Earlier this year, Exercise Northern Eagle brought together U.S., Russian, and Norwegian ships in the Barents Sea to prepare for rescue and anti-piracy missions. As an Arctic nation with significant coastline "up north" the US will remain engaged.
One thing we must avoid is militarizing the Arctic. We need to ensure this open space becomes a zone of cooperation, not a zone of confrontation as it was during the Cold War. Cooperation in the Arctic today, through organizations like the Arctic Council, can help build trust and focus our efforts in areas of mutual interest to maintain regional security.
We need to make sure the area remains "high north, low tension."
After my time in Sweden and Finland -- and with other key nations involved -- I can say with confidence that the Arctic area nations are beginning to work together to address these security concerns.
This past August, 12 European and North American nations met for the Arctic Security Forces Roundtable. In this Norwegian Ministry of Defense and EUCOM-sponsored event, senior leaders focused on communication among security forces, maritime domain awareness, and other ways to handle the anticipated increase in maritime traffic and related effects as the Arctic sea ice recedes.
As our world changes and areas like the Arctic emerge as new human, environmental, and national security concerns, we should continue to pursue opportunities to promote a balanced approach to these issues through multilateral, collaborative relationships, as we did this week at the Northern Europe Chiefs of Defense Conference.

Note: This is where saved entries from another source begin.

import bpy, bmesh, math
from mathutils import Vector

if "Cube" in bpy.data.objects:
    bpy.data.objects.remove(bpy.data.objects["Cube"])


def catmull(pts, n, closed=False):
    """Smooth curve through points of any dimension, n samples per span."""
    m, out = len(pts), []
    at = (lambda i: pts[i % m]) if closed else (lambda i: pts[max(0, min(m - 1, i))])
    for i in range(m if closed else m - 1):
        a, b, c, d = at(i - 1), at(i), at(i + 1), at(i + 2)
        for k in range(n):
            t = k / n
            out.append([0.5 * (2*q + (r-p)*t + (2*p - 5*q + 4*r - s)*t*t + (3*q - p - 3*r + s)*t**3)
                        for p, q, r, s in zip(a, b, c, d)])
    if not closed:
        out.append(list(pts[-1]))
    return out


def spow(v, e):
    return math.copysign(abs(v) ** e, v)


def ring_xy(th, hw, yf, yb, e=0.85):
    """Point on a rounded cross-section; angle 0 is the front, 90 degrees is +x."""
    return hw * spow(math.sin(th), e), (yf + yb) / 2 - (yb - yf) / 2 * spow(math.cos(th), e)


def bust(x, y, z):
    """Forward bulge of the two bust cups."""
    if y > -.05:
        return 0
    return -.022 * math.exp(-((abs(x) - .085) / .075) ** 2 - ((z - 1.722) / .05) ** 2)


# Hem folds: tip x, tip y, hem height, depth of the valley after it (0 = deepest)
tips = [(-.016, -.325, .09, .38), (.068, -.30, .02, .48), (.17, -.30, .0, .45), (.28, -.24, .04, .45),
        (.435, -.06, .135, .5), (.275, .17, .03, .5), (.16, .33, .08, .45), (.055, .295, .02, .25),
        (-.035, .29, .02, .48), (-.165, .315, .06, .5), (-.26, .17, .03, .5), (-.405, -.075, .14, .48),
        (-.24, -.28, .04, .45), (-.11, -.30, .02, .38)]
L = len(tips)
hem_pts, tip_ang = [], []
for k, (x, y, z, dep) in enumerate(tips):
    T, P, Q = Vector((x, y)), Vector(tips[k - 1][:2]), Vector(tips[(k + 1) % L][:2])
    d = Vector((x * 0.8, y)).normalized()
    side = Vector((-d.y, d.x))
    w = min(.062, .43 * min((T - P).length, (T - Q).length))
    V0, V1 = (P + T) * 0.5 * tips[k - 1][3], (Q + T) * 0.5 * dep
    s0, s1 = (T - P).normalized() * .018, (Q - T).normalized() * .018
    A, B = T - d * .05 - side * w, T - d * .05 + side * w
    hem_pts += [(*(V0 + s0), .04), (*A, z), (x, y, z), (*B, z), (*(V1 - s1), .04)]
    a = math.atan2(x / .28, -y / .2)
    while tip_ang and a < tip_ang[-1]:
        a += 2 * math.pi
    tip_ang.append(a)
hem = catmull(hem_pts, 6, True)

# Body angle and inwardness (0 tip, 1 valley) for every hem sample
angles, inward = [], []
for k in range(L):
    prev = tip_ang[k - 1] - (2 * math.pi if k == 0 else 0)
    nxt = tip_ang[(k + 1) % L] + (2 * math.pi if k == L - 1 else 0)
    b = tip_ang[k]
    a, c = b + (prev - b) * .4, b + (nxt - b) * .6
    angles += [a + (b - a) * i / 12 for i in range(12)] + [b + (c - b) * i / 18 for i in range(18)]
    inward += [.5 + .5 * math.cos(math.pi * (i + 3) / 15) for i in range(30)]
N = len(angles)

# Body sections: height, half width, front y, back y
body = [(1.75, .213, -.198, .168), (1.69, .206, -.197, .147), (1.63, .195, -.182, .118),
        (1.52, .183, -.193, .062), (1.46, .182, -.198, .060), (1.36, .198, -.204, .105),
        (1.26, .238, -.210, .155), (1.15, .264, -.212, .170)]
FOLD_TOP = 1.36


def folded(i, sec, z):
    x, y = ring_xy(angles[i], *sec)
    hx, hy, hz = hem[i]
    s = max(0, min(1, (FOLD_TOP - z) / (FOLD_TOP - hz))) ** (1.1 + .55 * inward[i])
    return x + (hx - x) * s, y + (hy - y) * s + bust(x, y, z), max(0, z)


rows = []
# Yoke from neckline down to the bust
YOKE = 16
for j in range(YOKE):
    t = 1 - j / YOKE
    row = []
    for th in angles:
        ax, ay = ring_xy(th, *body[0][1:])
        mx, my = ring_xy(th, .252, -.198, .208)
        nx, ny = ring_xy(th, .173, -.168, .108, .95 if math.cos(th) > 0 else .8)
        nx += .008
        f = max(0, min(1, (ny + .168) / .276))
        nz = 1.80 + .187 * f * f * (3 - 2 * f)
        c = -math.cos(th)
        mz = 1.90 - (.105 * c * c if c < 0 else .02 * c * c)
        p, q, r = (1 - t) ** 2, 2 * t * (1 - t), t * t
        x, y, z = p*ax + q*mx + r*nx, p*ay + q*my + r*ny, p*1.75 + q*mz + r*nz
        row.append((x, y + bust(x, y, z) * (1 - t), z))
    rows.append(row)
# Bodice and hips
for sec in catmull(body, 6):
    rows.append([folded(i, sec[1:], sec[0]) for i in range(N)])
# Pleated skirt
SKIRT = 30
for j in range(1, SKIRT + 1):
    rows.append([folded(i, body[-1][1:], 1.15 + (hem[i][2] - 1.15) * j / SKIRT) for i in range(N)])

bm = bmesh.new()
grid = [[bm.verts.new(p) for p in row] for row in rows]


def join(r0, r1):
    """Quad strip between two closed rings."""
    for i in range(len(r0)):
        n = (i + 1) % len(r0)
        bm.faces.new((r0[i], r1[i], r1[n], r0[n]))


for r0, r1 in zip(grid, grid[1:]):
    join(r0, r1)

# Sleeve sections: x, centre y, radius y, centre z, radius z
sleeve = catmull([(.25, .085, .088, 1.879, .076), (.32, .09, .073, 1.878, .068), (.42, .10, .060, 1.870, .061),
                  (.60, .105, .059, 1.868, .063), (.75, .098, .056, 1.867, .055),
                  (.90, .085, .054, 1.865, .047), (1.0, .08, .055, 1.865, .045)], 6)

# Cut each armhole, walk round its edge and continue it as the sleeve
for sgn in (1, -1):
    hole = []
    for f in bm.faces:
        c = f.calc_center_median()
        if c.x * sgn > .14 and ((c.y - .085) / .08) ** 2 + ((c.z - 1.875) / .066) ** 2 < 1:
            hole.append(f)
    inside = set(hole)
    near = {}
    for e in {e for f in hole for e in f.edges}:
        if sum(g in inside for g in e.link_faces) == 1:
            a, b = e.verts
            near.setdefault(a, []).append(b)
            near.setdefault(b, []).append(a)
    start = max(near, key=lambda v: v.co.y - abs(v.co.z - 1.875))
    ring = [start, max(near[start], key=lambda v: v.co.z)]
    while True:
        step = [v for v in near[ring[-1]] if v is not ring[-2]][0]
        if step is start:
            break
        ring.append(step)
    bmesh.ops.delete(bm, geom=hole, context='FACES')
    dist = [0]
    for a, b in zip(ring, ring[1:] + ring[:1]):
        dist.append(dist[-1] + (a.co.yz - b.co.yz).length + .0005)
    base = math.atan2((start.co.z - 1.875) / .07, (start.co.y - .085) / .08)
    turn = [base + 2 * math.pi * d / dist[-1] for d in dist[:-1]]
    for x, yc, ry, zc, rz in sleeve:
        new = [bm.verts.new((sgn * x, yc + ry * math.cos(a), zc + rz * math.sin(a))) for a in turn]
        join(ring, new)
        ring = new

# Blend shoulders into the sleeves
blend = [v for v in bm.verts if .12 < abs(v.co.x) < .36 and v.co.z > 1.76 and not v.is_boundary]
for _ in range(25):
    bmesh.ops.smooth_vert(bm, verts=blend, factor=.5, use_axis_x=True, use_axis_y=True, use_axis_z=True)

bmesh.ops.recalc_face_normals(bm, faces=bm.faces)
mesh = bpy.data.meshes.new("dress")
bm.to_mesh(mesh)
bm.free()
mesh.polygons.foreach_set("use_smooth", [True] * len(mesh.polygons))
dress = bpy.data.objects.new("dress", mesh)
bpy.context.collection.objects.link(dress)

Supreme Allied Commander, Europe
Commander, US European Command